Exercise objective:
In the entries that follow, find the line containing "(0.565, 0.112, 0.067))"; from there, copy every line exactly through the line containing "# Plant body: a".
=== Begin Enclosure ===
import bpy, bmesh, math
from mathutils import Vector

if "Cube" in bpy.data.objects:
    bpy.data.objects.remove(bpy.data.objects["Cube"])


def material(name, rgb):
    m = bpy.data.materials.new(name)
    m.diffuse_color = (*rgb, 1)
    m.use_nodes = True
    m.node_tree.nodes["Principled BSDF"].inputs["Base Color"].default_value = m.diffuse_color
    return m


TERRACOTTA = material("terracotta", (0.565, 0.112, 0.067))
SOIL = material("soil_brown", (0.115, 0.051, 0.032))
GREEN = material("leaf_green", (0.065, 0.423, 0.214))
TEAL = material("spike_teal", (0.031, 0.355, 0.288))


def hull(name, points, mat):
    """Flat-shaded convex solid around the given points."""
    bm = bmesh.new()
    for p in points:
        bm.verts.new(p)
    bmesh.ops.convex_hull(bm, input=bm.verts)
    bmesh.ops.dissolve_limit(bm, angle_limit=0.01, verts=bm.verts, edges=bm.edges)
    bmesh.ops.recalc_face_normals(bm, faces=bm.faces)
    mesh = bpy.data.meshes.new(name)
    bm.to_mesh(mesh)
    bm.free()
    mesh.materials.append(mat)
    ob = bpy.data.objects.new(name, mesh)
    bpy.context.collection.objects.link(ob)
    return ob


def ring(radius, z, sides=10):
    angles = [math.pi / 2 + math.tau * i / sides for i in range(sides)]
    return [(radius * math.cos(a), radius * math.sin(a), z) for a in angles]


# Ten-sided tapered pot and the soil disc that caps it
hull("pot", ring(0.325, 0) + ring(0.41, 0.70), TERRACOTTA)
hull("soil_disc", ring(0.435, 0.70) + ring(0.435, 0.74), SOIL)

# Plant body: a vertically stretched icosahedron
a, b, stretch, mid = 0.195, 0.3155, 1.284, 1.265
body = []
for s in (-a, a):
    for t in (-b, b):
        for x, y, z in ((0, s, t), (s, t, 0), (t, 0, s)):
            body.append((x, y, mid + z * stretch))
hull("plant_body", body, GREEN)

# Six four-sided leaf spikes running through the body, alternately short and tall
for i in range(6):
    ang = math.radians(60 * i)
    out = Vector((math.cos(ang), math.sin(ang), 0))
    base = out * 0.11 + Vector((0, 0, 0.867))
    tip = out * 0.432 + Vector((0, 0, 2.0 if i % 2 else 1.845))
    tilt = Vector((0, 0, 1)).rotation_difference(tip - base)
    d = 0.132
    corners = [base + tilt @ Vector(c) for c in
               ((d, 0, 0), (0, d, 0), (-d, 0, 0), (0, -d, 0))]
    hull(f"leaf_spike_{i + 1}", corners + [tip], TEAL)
=== End Enclosure ===
Solution:
TERRACOTTA = material("terracotta", (0.565, 0.112, 0.067))
SOIL = material("soil_brown", (0.115, 0.051, 0.032))
GREEN = material("leaf_green", (0.065, 0.423, 0.214))
TEAL = material("spike_teal", (0.031, 0.355, 0.288))


def hull(name, points, mat):
    """Flat-shaded convex solid around the given points."""
    bm = bmesh.new()
    for p in points:
        bm.verts.new(p)
    bmesh.ops.convex_hull(bm, input=bm.verts)
    bmesh.ops.dissolve_limit(bm, angle_limit=0.01, verts=bm.verts, edges=bm.edges)
    bmesh.ops.recalc_face_normals(bm, faces=bm.faces)
    mesh = bpy.data.meshes.new(name)
    bm.to_mesh(mesh)
    bm.free()
    mesh.materials.append(mat)
    ob = bpy.data.objects.new(name, mesh)
    bpy.context.collection.objects.link(ob)
    return ob


def ring(radius, z, sides=10):
    angles = [math.pi / 2 + math.tau * i / sides for i in range(sides)]
    return [(radius * math.cos(a), radius * math.sin(a), z) for a in angles]


# Ten-sided tapered pot and the soil disc that caps it
hull("pot", ring(0.325, 0) + ring(0.41, 0.70), TERRACOTTA)
hull("soil_disc", ring(0.435, 0.70) + ring(0.435, 0.74), SOIL)

# Plant body: a vertically stretched icosahedron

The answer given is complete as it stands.